_WHAT THE EXERCISE ASKS_
Could you reproduce, from the records below, everything from the line with "import bpy, bmesh" down to the line with "grey.diffuse_color = colour", keeping both of those lines and changing nothing?
————————
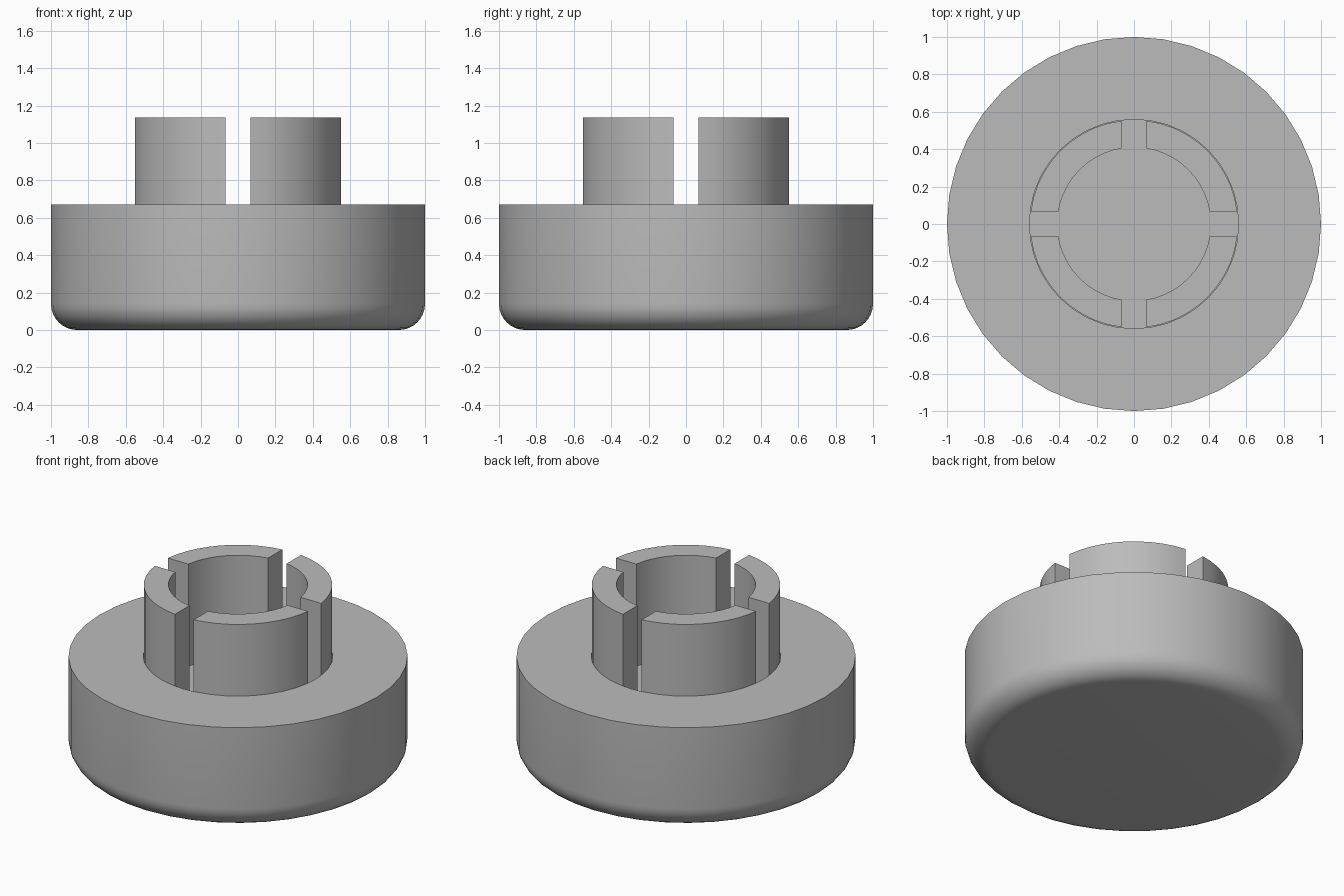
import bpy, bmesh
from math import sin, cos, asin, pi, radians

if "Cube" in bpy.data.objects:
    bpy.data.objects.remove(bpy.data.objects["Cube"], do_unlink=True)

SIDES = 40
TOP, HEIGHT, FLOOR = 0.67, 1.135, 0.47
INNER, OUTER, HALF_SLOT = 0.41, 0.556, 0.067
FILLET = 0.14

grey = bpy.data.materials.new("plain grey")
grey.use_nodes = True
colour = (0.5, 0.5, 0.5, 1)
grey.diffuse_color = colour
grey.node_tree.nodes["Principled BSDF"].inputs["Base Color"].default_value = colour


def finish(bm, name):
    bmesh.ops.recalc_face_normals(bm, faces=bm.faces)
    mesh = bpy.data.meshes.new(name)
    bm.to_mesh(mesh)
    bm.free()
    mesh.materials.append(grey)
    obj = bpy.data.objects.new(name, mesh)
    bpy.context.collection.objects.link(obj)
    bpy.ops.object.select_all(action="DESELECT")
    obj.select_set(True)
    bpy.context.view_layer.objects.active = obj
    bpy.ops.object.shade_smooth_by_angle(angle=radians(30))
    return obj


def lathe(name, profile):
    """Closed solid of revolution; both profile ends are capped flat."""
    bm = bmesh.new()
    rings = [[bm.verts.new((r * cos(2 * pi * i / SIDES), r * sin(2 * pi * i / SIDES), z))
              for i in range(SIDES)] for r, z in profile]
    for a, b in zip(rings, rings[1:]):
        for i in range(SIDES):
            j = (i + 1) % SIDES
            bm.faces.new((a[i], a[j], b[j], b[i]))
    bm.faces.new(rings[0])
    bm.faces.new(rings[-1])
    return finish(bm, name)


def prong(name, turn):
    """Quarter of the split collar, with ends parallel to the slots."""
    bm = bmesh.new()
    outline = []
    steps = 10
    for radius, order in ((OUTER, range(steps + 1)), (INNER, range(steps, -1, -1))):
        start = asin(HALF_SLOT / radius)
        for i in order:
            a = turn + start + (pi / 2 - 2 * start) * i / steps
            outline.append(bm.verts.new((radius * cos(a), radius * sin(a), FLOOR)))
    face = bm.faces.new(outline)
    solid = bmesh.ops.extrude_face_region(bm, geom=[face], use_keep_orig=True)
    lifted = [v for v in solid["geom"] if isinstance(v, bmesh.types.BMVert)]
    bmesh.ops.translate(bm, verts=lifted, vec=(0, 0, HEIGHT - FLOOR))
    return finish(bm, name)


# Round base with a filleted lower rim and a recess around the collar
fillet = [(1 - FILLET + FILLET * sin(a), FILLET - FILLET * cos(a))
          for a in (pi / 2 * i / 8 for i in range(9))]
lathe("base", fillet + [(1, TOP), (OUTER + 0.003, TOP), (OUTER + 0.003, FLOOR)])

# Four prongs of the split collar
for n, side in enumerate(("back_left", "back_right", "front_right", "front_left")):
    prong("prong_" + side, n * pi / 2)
————————
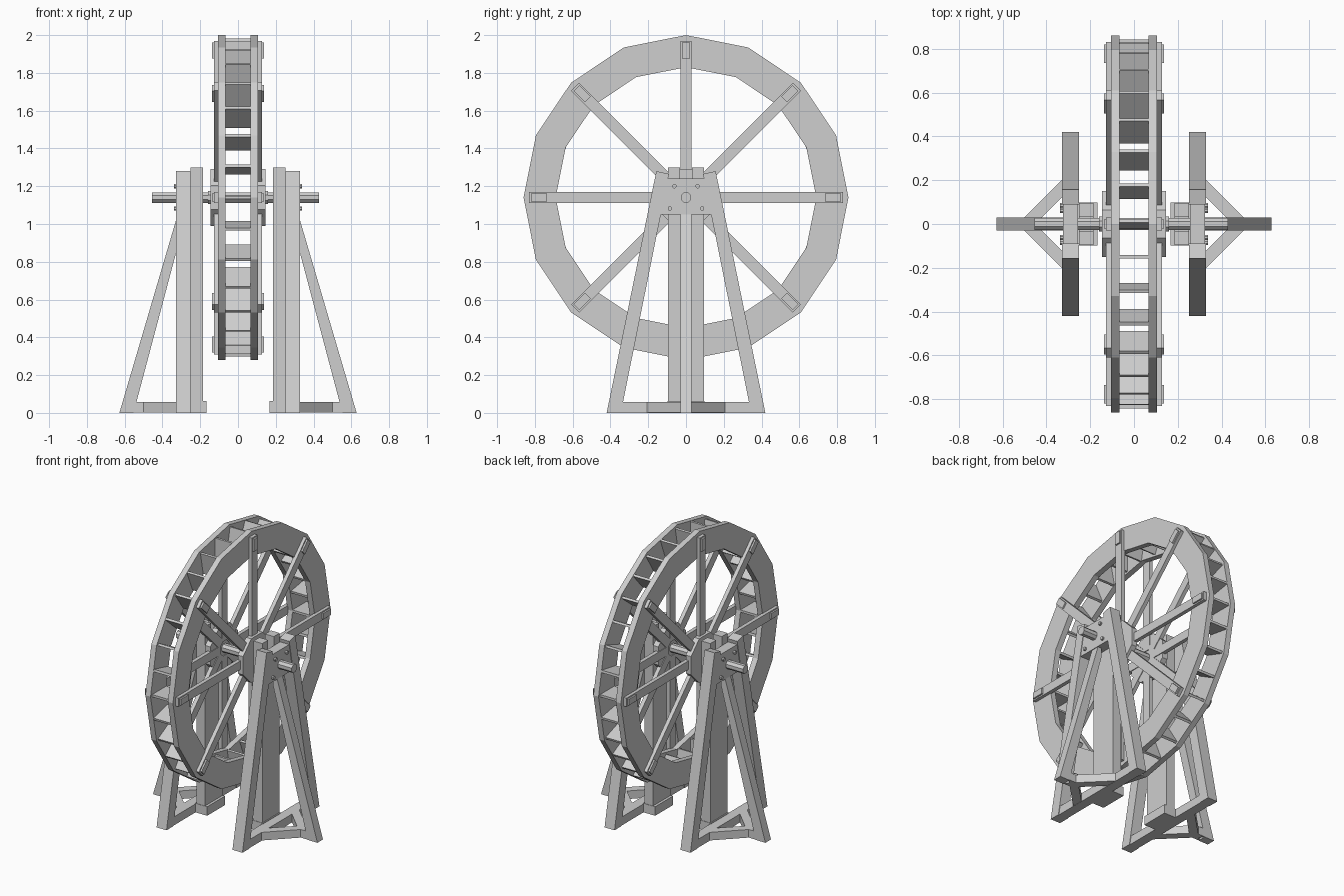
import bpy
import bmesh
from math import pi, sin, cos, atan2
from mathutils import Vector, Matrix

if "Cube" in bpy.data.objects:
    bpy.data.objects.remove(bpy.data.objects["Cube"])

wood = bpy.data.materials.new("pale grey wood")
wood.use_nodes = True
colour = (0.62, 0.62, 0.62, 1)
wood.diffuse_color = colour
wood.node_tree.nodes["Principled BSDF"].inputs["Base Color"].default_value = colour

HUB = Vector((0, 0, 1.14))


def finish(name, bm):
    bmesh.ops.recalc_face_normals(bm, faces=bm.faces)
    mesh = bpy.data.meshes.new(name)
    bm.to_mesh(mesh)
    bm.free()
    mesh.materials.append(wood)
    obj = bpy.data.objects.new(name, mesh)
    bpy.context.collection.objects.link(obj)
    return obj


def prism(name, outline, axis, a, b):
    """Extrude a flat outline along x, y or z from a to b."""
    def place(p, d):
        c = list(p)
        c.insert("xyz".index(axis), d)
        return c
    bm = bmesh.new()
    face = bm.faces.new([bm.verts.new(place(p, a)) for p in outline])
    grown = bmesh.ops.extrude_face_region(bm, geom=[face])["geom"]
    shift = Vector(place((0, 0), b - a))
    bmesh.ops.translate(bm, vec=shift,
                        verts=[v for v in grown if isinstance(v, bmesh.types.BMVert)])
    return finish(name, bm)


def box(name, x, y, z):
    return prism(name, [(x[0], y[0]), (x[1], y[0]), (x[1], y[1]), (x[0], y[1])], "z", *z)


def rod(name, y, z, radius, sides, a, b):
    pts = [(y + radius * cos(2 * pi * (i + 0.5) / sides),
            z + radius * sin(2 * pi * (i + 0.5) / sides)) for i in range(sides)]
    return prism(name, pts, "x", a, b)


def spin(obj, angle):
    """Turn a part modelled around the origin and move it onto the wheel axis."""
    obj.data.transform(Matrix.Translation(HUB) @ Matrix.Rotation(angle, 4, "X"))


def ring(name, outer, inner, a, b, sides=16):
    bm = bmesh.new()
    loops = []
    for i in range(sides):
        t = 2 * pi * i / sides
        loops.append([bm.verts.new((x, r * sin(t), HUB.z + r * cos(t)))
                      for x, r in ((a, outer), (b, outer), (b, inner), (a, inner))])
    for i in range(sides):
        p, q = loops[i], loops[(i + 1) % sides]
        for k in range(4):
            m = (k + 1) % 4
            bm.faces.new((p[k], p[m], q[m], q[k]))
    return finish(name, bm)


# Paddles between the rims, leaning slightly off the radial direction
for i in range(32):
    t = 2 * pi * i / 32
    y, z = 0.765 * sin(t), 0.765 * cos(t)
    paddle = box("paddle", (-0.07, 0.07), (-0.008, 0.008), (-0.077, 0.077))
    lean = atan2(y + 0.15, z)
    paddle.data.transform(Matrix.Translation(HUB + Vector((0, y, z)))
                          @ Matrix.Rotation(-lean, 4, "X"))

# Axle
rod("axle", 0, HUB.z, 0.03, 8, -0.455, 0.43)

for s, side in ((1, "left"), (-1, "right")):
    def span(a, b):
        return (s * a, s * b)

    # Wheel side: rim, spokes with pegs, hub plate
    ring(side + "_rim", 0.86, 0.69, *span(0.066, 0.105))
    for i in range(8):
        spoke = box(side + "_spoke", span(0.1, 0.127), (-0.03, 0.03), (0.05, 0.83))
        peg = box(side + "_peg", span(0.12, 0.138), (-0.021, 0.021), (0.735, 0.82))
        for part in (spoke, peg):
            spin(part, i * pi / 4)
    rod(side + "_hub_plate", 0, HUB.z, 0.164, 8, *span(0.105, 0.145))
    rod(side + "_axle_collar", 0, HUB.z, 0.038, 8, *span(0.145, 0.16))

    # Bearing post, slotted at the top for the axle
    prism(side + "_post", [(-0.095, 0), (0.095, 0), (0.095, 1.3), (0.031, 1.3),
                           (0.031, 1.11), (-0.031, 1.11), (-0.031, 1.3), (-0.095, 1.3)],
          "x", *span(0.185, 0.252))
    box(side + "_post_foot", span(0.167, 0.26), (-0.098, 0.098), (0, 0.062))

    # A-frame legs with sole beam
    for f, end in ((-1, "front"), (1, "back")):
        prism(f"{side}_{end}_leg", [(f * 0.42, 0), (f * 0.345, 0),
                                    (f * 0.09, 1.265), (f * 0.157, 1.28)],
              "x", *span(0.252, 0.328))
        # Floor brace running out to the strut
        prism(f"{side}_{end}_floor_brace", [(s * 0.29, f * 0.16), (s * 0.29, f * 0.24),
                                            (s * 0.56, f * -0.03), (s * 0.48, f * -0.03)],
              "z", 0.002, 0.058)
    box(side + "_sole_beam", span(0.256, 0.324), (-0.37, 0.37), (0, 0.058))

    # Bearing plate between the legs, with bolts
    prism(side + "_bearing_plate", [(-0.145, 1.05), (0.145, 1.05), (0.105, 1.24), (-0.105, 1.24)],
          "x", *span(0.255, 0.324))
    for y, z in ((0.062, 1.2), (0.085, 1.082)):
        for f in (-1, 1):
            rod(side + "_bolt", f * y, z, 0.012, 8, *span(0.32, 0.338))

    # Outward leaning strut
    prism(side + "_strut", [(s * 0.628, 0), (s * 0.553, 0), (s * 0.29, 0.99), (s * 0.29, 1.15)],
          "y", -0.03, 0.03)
————————
_RESPONSE FOR THIS EXERCISE_
import bpy, bmesh
from math import sin, cos, asin, pi, radians

if "Cube" in bpy.data.objects:
    bpy.data.objects.remove(bpy.data.objects["Cube"], do_unlink=True)

SIDES = 40
TOP, HEIGHT, FLOOR = 0.67, 1.135, 0.47
INNER, OUTER, HALF_SLOT = 0.41, 0.556, 0.067
FILLET = 0.14

grey = bpy.data.materials.new("plain grey")
grey.use_nodes = True
colour = (0.5, 0.5, 0.5, 1)
grey.diffuse_color = colour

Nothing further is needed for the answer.